Genoa landscape work snarls Nevada’s oldest downtown
The path to a new Genoa has been rocky, and for the next week or two, one fraught with obstacles caused by downtown construction.
A week after Douglas County commissioners approved $59,000 to fix the portion of the Genoa Vista Trail in town, the curbs have been evened out. Main Street has been reduced to one lane through town while workers complete the path.
Missing as of Monday is the island that once graced the intersection of Main and Nixon Streets. All that remains is a large pile of dirt and a power pole that’s slated to be removed when the lines are moved underground.
While no one has a date for the island’s creation, monuments that occupied it, including one commemorating the founding of the Territorial Enterprise, date back to the 1930s.
Town Historian Billie Jean Rightmire pointed out at one meeting that the merge lane from Main Street onto Genoa Lane could be a holdover from pioneer days to accommodate logging wagons from the town mill.
Town Manager Sheryl Gonzales said the monuments will be relocated to the new pavilion that will occupy the former turn lane.
Gonzales said that despite the construction work, town businesses are operating. In some cases, they are taking advantage of the extra workforce in town with deals for construction workers.
The $1 million downtown landscaping project is being done by A&K Earthmovers. Repairs to the Vista Trail, and subsequent installation of pavers, are being done by V&C Construction to the tune of $550,000 with the correction. The two companies are working at the same time, complicating getting through town.
The rest of the $2.2 million provided by Douglas County Redevelopment in the largest nondisaster expenditure in the history of Nevada’s first settlement will go to taking out several power poles downtown and putting those utilities underground. NV Energy will be responsible for that work. Officials hope work is completed by Candy Dance.
On Tuesday, residents Rightmire and Bill Brooks asked town board members not to renew the contract with Tim Russell who serves as town engineer, and the project manager for the redevelopment agency.

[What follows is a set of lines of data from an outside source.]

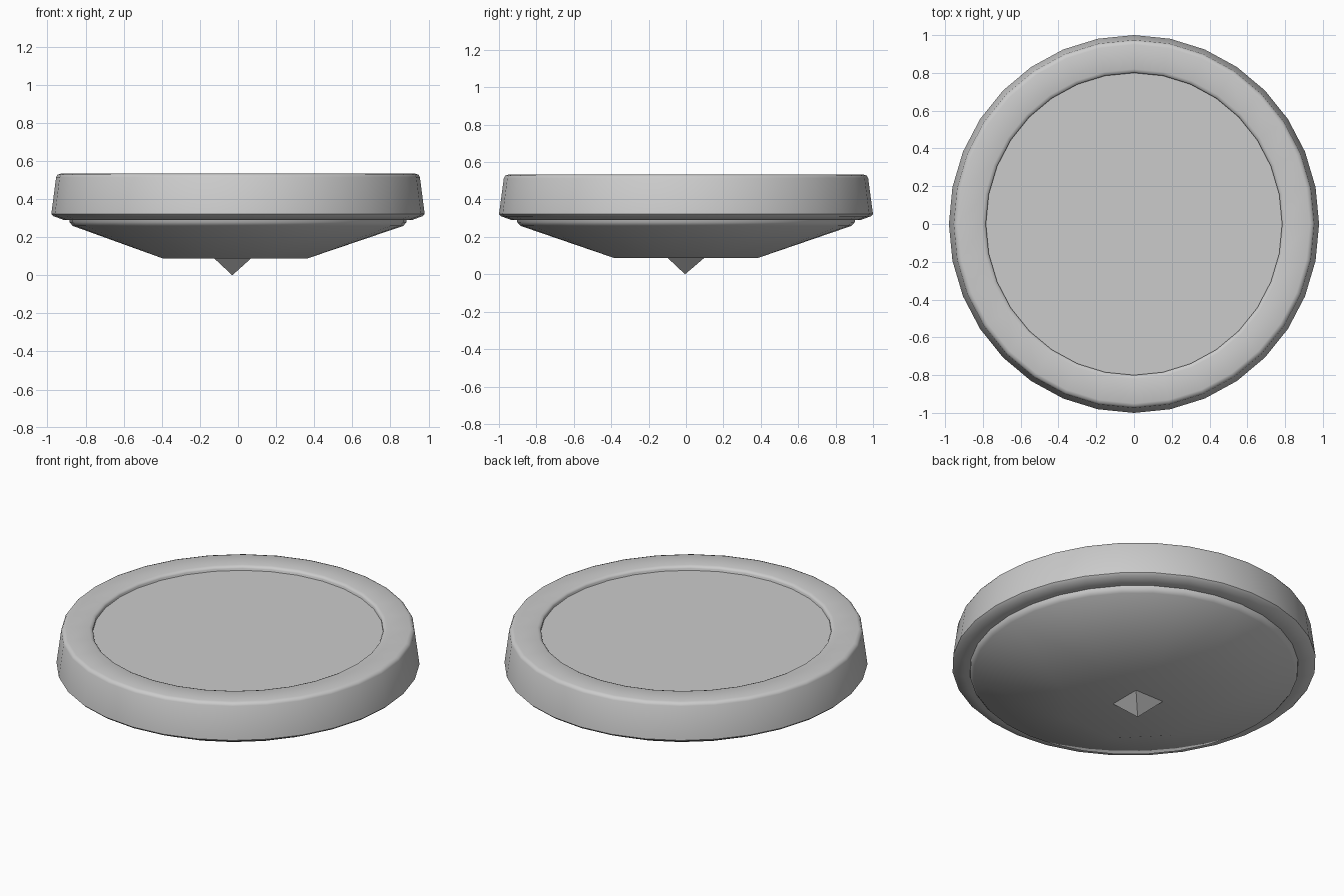
import bpy, bmesh, math

if "Cube" in bpy.data.objects:
    bpy.data.objects.remove(bpy.data.objects["Cube"])

grey = bpy.data.materials.new("light_grey")
grey.diffuse_color = (0.6, 0.6, 0.6, 1)
grey.use_nodes = True
grey.node_tree.nodes["Principled BSDF"].inputs["Base Color"].default_value = grey.diffuse_color
SIDES = 32
X_SCALE = 0.98  # the disc is very slightly oval


def ring(bm, r, z, n=SIDES, turn=0.0, cx=0.0):
    step = 2 * math.pi / n
    return [bm.verts.new((X_SCALE * r * math.cos(turn + i * step) + cx,
                          r * math.sin(turn + i * step), z)) for i in range(n)]


def lathe(bm, profile):
    rings = [ring(bm, r, z) for r, z in profile]
    for a, b in zip(rings, rings[1:]):
        for i in range(SIDES):
            j = (i + 1) % SIDES
            bm.faces.new((a[i], a[j], b[j], b[i]))
    return rings


def finish(name, bm, angle=35):
    bmesh.ops.recalc_face_normals(bm, faces=bm.faces)
    mesh = bpy.data.meshes.new(name)
    bm.to_mesh(mesh)
    bm.free()
    mesh.materials.append(grey)
    mesh.shade_smooth()
    mesh.set_sharp_from_angle(angle=math.radians(angle))
    obj = bpy.data.objects.new(name, mesh)
    bpy.context.collection.objects.link(obj)
    return obj


# Outer rim: closed ring with softened edges and a slightly flared wall
bm = bmesh.new()
rings = lathe(bm, [(0.80, 0.30), (0.80, 0.520), (0.806, 0.528), (0.82, 0.533),
                   (0.950, 0.533), (0.966, 0.528), (0.974, 0.515),
                   (0.998, 0.335), (1.0, 0.322), (0.988, 0.310),
                   (0.935, 0.291), (0.89, 0.297)])
for i in range(SIDES):
    j = (i + 1) % SIDES
    bm.faces.new((rings[-1][i], rings[-1][j], rings[0][j], rings[0][i]))
finish("outer_rim", bm, 50)

# Recessed top plate
bm = bmesh.new()
rings = lathe(bm, [(0.802, 0.47), (0.802, 0.508)])
bm.faces.new(rings[0])
bm.faces.new(rings[1])
finish("top_plate", bm)

# Lower body: round collar tapering to an eight-sided flat bottom
bm = bmesh.new()
rings = lathe(bm, [(0.905, 0.302), (0.902, 0.278), (0.885, 0.259)])
bm.faces.new(rings[0])
big = rings[-1]
small = ring(bm, 0.415, 0.087, 8, math.radians(22.5), -0.015)
for j in range(8):
    for i in range(4 * j, 4 * j + 4):
        bm.faces.new((big[i], big[(i + 1) % SIDES], small[j]))
    bm.faces.new((big[4 * j], small[j], small[j - 1]))
bm.faces.new(small)
finish("lower_body", bm, 35)

# Four-sided point underneath
bm = bmesh.new()
base = ring(bm, 0.142, 0.09, 4, math.radians(45), -0.028)
tip = bm.verts.new((-0.03, -0.005, 0.0))
for i in range(4):
    bm.faces.new((base[i], base[(i + 1) % 4], tip))
bm.faces.new(base)
finish("bottom_point", bm, 35)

Both blamed Russell’s design for the Vista Trail issue. Rightmire pointed out that even she could tell the Vista Trail curbs weren’t even and that the engineer should be held responsible.
Work on the project was halted by a Nevada Department of Transportation inspector. Russell said the curbs were built to state specifications. County commissioners turned the issue over to the District Attorney’s Office to determine if they could recoup the $60,000.
Town board members renewed their contract with Russell.